You probably had the chance to recognize how Iron Maiden enjoys the act of taking a simpler, usually fragile, playful melodic idea, just to send it into a surfing session on top of various chordal passages of raging, simplistic efficiency, with an intention to offer further narrative shifts in its tracks. This idea of layering dueling guitars on the higher frequencies while the base is established by particularly full-sounding power chords, once again manages to declare itself as the equivalent of Iron Maiden's excellence in this very craft, a method of music that now almost has an inherent rule-set to it, yet these rules are so tastily selected and even perfected that the patterns expressed within its constraints are limited only by creative imagination, of which the members have no shortage of.

It is of no accident that the release had to be a double disc: it is not a matter of life and death, nor a matter of wanting to cash in. They indeed had this much of relevant things to say with this release, not to mention that the group doubtless is in the optimal position of being able to delight millions of fans around the globe - maybe even outside of it? - with an increased amount of high quality content delivered.
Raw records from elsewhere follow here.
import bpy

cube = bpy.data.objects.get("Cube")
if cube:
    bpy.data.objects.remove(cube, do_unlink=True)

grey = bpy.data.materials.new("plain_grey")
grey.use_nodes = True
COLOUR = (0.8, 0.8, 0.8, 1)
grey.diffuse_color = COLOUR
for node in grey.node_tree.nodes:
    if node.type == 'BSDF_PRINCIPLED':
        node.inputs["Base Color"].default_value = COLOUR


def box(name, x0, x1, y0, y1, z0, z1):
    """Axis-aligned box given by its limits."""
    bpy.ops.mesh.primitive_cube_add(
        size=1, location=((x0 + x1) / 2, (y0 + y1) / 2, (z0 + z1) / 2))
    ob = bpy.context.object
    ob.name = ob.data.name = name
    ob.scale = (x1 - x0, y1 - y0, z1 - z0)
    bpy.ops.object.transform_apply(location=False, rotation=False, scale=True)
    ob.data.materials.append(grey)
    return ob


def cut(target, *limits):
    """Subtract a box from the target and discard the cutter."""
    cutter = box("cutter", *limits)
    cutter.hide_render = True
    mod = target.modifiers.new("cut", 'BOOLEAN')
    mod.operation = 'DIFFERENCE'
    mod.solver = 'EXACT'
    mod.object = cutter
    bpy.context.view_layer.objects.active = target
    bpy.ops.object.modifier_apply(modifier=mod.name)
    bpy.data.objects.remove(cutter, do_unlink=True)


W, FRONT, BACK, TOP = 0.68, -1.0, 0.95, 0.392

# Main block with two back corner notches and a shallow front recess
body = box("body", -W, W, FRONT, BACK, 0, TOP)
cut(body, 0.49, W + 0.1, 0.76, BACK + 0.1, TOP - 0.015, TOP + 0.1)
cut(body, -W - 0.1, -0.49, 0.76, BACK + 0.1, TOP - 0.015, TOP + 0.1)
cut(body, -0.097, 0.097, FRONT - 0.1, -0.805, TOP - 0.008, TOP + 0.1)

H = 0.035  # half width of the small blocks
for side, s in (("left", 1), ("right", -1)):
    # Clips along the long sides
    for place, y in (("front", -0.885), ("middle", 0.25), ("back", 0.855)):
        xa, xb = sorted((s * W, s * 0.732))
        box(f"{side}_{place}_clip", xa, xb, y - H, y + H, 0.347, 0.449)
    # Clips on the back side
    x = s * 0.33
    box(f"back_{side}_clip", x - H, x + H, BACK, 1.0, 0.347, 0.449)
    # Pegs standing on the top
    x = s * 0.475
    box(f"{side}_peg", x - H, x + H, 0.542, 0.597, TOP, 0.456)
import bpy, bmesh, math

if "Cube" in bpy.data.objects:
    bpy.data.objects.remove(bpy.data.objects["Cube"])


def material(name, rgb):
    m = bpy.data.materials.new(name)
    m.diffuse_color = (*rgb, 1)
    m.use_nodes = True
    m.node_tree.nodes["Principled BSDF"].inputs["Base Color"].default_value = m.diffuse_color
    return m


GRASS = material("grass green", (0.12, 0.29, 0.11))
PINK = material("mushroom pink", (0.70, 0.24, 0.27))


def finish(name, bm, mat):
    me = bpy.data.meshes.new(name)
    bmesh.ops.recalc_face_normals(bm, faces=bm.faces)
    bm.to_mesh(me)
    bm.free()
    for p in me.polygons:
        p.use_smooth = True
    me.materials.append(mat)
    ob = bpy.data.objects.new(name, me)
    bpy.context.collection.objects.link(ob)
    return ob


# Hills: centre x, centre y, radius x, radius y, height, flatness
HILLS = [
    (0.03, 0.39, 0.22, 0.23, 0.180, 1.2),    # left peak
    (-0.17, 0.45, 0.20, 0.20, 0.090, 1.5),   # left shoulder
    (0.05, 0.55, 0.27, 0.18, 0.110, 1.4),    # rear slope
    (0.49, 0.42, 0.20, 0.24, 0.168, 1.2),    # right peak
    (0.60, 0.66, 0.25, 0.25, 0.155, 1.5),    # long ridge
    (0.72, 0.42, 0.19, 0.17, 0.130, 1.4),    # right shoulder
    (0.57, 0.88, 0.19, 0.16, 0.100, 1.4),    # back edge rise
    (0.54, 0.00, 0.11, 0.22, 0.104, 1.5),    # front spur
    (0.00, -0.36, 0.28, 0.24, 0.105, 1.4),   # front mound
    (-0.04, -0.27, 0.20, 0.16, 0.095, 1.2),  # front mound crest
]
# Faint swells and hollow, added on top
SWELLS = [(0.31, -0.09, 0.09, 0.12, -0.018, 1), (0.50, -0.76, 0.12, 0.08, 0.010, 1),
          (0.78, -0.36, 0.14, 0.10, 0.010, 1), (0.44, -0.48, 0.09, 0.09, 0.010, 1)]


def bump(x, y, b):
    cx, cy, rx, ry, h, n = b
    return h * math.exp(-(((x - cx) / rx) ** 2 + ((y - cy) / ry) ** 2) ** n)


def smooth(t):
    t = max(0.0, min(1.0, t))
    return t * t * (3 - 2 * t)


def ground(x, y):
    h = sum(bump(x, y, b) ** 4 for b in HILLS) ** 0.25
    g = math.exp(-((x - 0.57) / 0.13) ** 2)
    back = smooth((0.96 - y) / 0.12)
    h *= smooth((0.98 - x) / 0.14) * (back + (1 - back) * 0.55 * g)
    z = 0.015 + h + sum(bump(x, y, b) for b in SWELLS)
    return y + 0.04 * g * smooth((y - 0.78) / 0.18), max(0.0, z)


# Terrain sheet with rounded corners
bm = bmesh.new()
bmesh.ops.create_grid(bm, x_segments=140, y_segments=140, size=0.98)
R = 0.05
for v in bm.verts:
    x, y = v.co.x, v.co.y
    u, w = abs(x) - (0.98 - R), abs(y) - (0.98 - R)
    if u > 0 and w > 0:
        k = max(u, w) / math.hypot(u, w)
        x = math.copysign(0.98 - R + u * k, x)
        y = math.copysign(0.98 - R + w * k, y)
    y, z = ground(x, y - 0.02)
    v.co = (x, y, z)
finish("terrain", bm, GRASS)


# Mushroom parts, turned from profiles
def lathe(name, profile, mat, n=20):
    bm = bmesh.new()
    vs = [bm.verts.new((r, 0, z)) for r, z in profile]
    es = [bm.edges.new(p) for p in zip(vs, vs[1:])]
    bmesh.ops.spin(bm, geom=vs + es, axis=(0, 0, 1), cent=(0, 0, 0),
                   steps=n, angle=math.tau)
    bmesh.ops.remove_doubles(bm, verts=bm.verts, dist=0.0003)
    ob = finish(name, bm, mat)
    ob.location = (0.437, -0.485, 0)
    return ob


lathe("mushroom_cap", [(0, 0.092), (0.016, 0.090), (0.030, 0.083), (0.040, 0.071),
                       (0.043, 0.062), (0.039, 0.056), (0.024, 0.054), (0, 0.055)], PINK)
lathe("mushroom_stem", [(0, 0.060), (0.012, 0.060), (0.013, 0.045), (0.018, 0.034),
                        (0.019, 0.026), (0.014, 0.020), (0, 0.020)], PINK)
Yes, the knowing of the content will take time, but sweet is the taste of such labor for the committed fan.

And what about "tEh" Dickinson? Grab your worries by the throat and pass a non-negotiable death sentence on them. All romanticism aside, here is the thing: Dickinson still kicks tremendous amount of ass towards all fathomable directions of the space-time continuum, his pipes are intact and ready to siren. Luckily for music lovers, the vocal chords are among the most resilient organs in a human body, that are quite resistant towards aging, and, it is very easy to tell that Dickinson had and has fun all the while during his prestigious singing career, it is not like he has to struggle to give out these sounds, it is his natural ability, his gift, and both God and Satan and even Eddie were kind enough to not bother Dickinson with having to battle with his voice. As far as I know, there was something of a cancerous tumor on his tongue though, which - logically - later been treated and eliminated. OH, the irony: here is your voice, but now is the time to appreciate your ability to articulate SOUNDS with it.

Luckily, Mr. Dickinson has fully recovered, and looks forward to front the tour that follows to support the new album.

The marketing behind the release is relevant and well executed. The official video for "Speed of Light" is what I consider to be a case of hyper-efficiently invented and realized fan service, and I do not mean it in the slightest of cynical sense at all. If you consider yourself to be a person who is open to the possibilities of checking out the latest to date that Iron Maiden was/is up to  on the field of music videos, which probably is one of the most relevant entertainment mediums of our day and age, then you simply owe yourself the experience of checking out this clip. It truly is precise, fervent, and hilariously exploitative in its intentions, with 101% awareness of what buttons to press on an Iron Maiden fan. While I stand by my opinion that it pretty much is perfect for what and how it wants to express, one should not be embarrassed to recognize that it is one tremendous fan service as well, done though with high levels of both competence, and, with an understanding of what an Iron Maiden fan would "probably" want to see in an Iron Maiden video. It is a romantic power fantasy of Eddie, and, Iron Maiden gives a slight suggestion, now after almost 40 years of metal, that Eddie was/is/will be: YOU.

Eddie is the Iron Maiden FAN.

The video and the music is just perfect, and it will put a huge smile on faces, and the very ending of the clip truly pulls a card to 20, and manages to max it out to 21 with an ace. Here is the link to the video. And here is the link to the Speed of Light retro-styled platformer, which is an efficient marketing device at stimulating further interest in the music and in the upcoming tour.

Iron Maiden is back, and is not about to go anywhere (expect on tour, sic!), and thanks for all the seven heads of the fucking Beast for that.

Rating: 9.99 / 10

GyZ at Bandcamp.

If you want, check out my music

and / or

Buy me beer.

No comments:

Post a Comment

click on video to access in HD